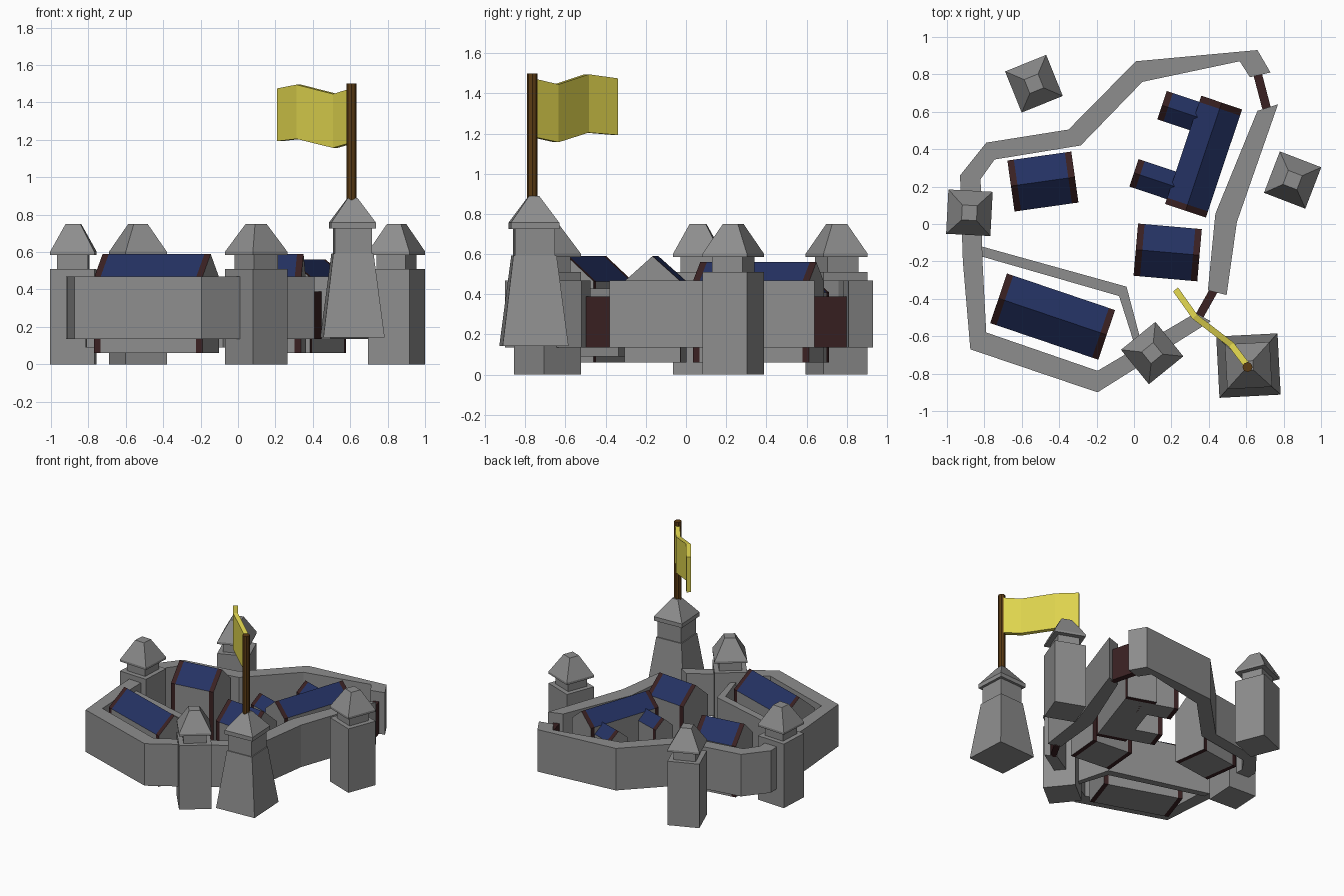
import bpy
import bmesh
from math import radians
from mathutils import Matrix, Vector

cube = bpy.data.objects.get("Cube")
if cube:
    bpy.data.objects.remove(cube, do_unlink=True)


def material(name, rgb):
    m = bpy.data.materials.new(name)
    m.use_nodes = True
    m.diffuse_color = (*rgb, 1)
    bsdf = next(n for n in m.node_tree.nodes if n.type == 'BSDF_PRINCIPLED')
    bsdf.inputs["Base Color"].default_value = (*rgb, 1)
    return m


STONE = material("stone grey", (0.27, 0.27, 0.27))
ROOF = material("roof blue", (0.018, 0.032, 0.125))
TIMBER = material("dark timber", (0.042, 0.015, 0.016))
POLE = material("pole brown", (0.107, 0.045, 0.007))
CLOTH = material("flag yellow", (0.73, 0.65, 0.075))


def loft(name, rings, mats, pick=None, place=None):
    """Skin a row of matching closed rings and cap both ends."""
    bm = bmesh.new()
    rows = [[bm.verts.new(p) for p in ring] for ring in rings]
    n = len(rows[0])
    bm.faces.new(rows[0])
    bm.faces.new(rows[-1])
    for step, (a, b) in enumerate(zip(rows, rows[1:])):
        for i in range(n):
            f = bm.faces.new((a[i], a[(i + 1) % n], b[(i + 1) % n], b[i]))
            if pick:
                f.material_index = pick(step, i)
    bmesh.ops.recalc_face_normals(bm, faces=bm.faces)
    mesh = bpy.data.meshes.new(name)
    bm.to_mesh(mesh)
    bm.free()
    for m in mats:
        mesh.materials.append(m)
    ob = bpy.data.objects.new(name, mesh)
    if place:
        ob.matrix_world = place
    bpy.context.collection.objects.link(ob)
    return ob


def at(x, y, angle):
    return Matrix.Translation((x, y, 0)) @ Matrix.Rotation(radians(angle), 4, 'Z')


def tower(name, x, y, angle, profile):
    """Square tower from (width, height) steps."""
    rings = [[(sx * w / 2, sy * w / 2, z) for sx, sy in
              ((-1, -1), (1, -1), (1, 1), (-1, 1))] for w, z in profile]
    return loft(name, rings, [STONE], place=at(x, y, angle))


def wall(name, outer, inner, bottom, top, mat=STONE):
    """Upright wall between an outer and an inner plan line."""
    rings = [[(*o, bottom), (*i, bottom), (*i, top), (*o, top)]
             for o, i in zip(outer, inner)]
    return loft(name, rings, [mat])


def house(name, x, y, angle, length, width, eave, ridge, trim=0.035):
    """Gabled house, ridge along local x, with timber bands at both ends."""
    h, w, base = length / 2, width / 2, 0.06
    section = [(-w, base), (w, base), (w, eave), (0, ridge), (-w, eave)]
    rings = [[(px, py, pz) for py, pz in section]
             for px in (-h, -h + trim, h - trim, h)]

    def pick(step, side):
        if step != 1:
            return 2
        return 1 if side in (2, 3) else 0
    return loft(name, rings, [STONE, ROOF, TIMBER], pick, at(x, y, angle))


# Curtain walls
wall("west_curtain_wall",
     [(.73, .81), (.66, .93), (.01, .87), (-.35, .505), (-.79, .435),
      (-.93, .26), (-.915, -.2), (-.875, -.67), (-.195, -.9), (.41, -.52)],
     [(.62, .785), (.565, .87), (.045, .76), (-.285, .42), (-.745, .345),
      (-.82, .24), (-.81, -.2), (-.79, -.58), (-.195, -.785), (.33, -.475)],
     .135, .47)
wall("east_curtain_wall", [(.77, .64), (.55, .01), (.495, -.38)],
     [(.66, .605), (.435, .055), (.395, -.355)], .135, .47)
wall("inner_wall", [(-.815, -.12), (-.04, -.335), (.03, -.6)],
     [(-.81, -.175), (-.08, -.385), (-.005, -.62)], .09, .43)

# Gates
wall("south_gate", [(.455, -.35), (.365, -.51)],
     [(.415, -.33), (.325, -.49)], .135, .39, TIMBER)
wall("northeast_gate", [(.685, .8), (.735, .61)],
     [(.64, .79), (.69, .6)], .135, .39, TIMBER)

# Small towers
small = [(.237, 0), (.237, .51), (.165, .51), (.165, .585),
         (.237, .585), (.237, .602), (.08, .75)]
for name, x, y, angle in (("west_tower", -.88, .06, -3),
                          ("northwest_tower", -.535, .75, 22),
                          ("east_tower", .848, .235, -21),
                          ("south_tower", .097, -.69, 39)):
    tower(name, x, y, angle, small)

# Tapered keep with flag
tower("keep", .612, -.757, 3,
      [(.328, .143), (.215, .592), (.2, .592), (.2, .725),
       (.24, .725), (.24, .757), (.05, .89)])
bpy.ops.mesh.primitive_cylinder_add(vertices=8, radius=.027, depth=.64,
                                    location=(.607, -.765, 1.18))
pole = bpy.context.object
pole.name = "flag_pole"
pole.data.materials.append(POLE)

thick = Vector((.013, .011, 0))
rings = []
for x, y, low, high in ((.6, -.75, 1.18, 1.47), (.52, -.645, 1.157, 1.445),
                        (.325, -.495, 1.205, 1.495), (.222, -.35, 1.193, 1.475)):
    a, b = Vector((x, y, low)), Vector((x, y, high))
    rings.append([a - thick, a + thick, b + thick, b - thick])
loft("flag", rings, [CLOTH])

# Houses
house("long_house", -.435, -.495, -18.7, .61, .28, .465, .59)
house("west_house", -.487, .227, 8, .345, .275, .465, .59)
house("south_house", .18, -.152, -5, .342, .28, .465, .59)
house("great_hall", .372, .36, 71.5, .61, .23, .465, .56)
house("hall_north_wing", .291, .588, -18.5, .298, .16, .41, .48)
house("hall_south_wing", .124, .232, -18.5, .262, .155, .41, .48)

□ □ □

> [TASK DETAILS]:
Leave out the pictures and retype every line above exactly.

> [OUTPUT FOR THIS EXERCISE]:
import bpy
import bmesh
from math import radians
from mathutils import Matrix, Vector

cube = bpy.data.objects.get("Cube")
if cube:
    bpy.data.objects.remove(cube, do_unlink=True)


def material(name, rgb):
    m = bpy.data.materials.new(name)
    m.use_nodes = True
    m.diffuse_color = (*rgb, 1)
    bsdf = next(n for n in m.node_tree.nodes if n.type == 'BSDF_PRINCIPLED')
    bsdf.inputs["Base Color"].default_value = (*rgb, 1)
    return m


STONE = material("stone grey", (0.27, 0.27, 0.27))
ROOF = material("roof blue", (0.018, 0.032, 0.125))
TIMBER = material("dark timber", (0.042, 0.015, 0.016))
POLE = material("pole brown", (0.107, 0.045, 0.007))
CLOTH = material("flag yellow", (0.73, 0.65, 0.075))


def loft(name, rings, mats, pick=None, place=None):
    """Skin a row of matching closed rings and cap both ends."""
    bm = bmesh.new()
    rows = [[bm.verts.new(p) for p in ring] for ring in rings]
    n = len(rows[0])
    bm.faces.new(rows[0])
    bm.faces.new(rows[-1])
    for step, (a, b) in enumerate(zip(rows, rows[1:])):
        for i in range(n):
            f = bm.faces.new((a[i], a[(i + 1) % n], b[(i + 1) % n], b[i]))
            if pick:
                f.material_index = pick(step, i)
    bmesh.ops.recalc_face_normals(bm, faces=bm.faces)
    mesh = bpy.data.meshes.new(name)
    bm.to_mesh(mesh)
    bm.free()
    for m in mats:
        mesh.materials.append(m)
    ob = bpy.data.objects.new(name, mesh)
    if place:
        ob.matrix_world = place
    bpy.context.collection.objects.link(ob)
    return ob


def at(x, y, angle):
    return Matrix.Translation((x, y, 0)) @ Matrix.Rotation(radians(angle), 4, 'Z')


def tower(name, x, y, angle, profile):
    """Square tower from (width, height) steps."""
    rings = [[(sx * w / 2, sy * w / 2, z) for sx, sy in
              ((-1, -1), (1, -1), (1, 1), (-1, 1))] for w, z in profile]
    return loft(name, rings, [STONE], place=at(x, y, angle))


def wall(name, outer, inner, bottom, top, mat=STONE):
    """Upright wall between an outer and an inner plan line."""
    rings = [[(*o, bottom), (*i, bottom), (*i, top), (*o, top)]
             for o, i in zip(outer, inner)]
    return loft(name, rings, [mat])


def house(name, x, y, angle, length, width, eave, ridge, trim=0.035):
    """Gabled house, ridge along local x, with timber bands at both ends."""
    h, w, base = length / 2, width / 2, 0.06
    section = [(-w, base), (w, base), (w, eave), (0, ridge), (-w, eave)]
    rings = [[(px, py, pz) for py, pz in section]
             for px in (-h, -h + trim, h - trim, h)]

    def pick(step, side):
        if step != 1:
            return 2
        return 1 if side in (2, 3) else 0
    return loft(name, rings, [STONE, ROOF, TIMBER], pick, at(x, y, angle))


# Curtain walls
wall("west_curtain_wall",
     [(.73, .81), (.66, .93), (.01, .87), (-.35, .505), (-.79, .435),
      (-.93, .26), (-.915, -.2), (-.875, -.67), (-.195, -.9), (.41, -.52)],
     [(.62, .785), (.565, .87), (.045, .76), (-.285, .42), (-.745, .345),
      (-.82, .24), (-.81, -.2), (-.79, -.58), (-.195, -.785), (.33, -.475)],
     .135, .47)
wall("east_curtain_wall", [(.77, .64), (.55, .01), (.495, -.38)],
     [(.66, .605), (.435, .055), (.395, -.355)], .135, .47)
wall("inner_wall", [(-.815, -.12), (-.04, -.335), (.03, -.6)],
     [(-.81, -.175), (-.08, -.385), (-.005, -.62)], .09, .43)

# Gates
wall("south_gate", [(.455, -.35), (.365, -.51)],
     [(.415, -.33), (.325, -.49)], .135, .39, TIMBER)
wall("northeast_gate", [(.685, .8), (.735, .61)],
     [(.64, .79), (.69, .6)], .135, .39, TIMBER)

# Small towers
small = [(.237, 0), (.237, .51), (.165, .51), (.165, .585),
         (.237, .585), (.237, .602), (.08, .75)]
for name, x, y, angle in (("west_tower", -.88, .06, -3),
                          ("northwest_tower", -.535, .75, 22),
                          ("east_tower", .848, .235, -21),
                          ("south_tower", .097, -.69, 39)):
    tower(name, x, y, angle, small)

# Tapered keep with flag
tower("keep", .612, -.757, 3,
      [(.328, .143), (.215, .592), (.2, .592), (.2, .725),
       (.24, .725), (.24, .757), (.05, .89)])
bpy.ops.mesh.primitive_cylinder_add(vertices=8, radius=.027, depth=.64,
                                    location=(.607, -.765, 1.18))
pole = bpy.context.object
pole.name = "flag_pole"
pole.data.materials.append(POLE)

thick = Vector((.013, .011, 0))
rings = []
for x, y, low, high in ((.6, -.75, 1.18, 1.47), (.52, -.645, 1.157, 1.445),
                        (.325, -.495, 1.205, 1.495), (.222, -.35, 1.193, 1.475)):
    a, b = Vector((x, y, low)), Vector((x, y, high))
    rings.append([a - thick, a + thick, b + thick, b - thick])
loft("flag", rings, [CLOTH])

# Houses
house("long_house", -.435, -.495, -18.7, .61, .28, .465, .59)
house("west_house", -.487, .227, 8, .345, .275, .465, .59)
house("south_house", .18, -.152, -5, .342, .28, .465, .59)
house("great_hall", .372, .36, 71.5, .61, .23, .465, .56)
house("hall_north_wing", .291, .588, -18.5, .298, .16, .41, .48)
house("hall_south_wing", .124, .232, -18.5, .262, .155, .41, .48)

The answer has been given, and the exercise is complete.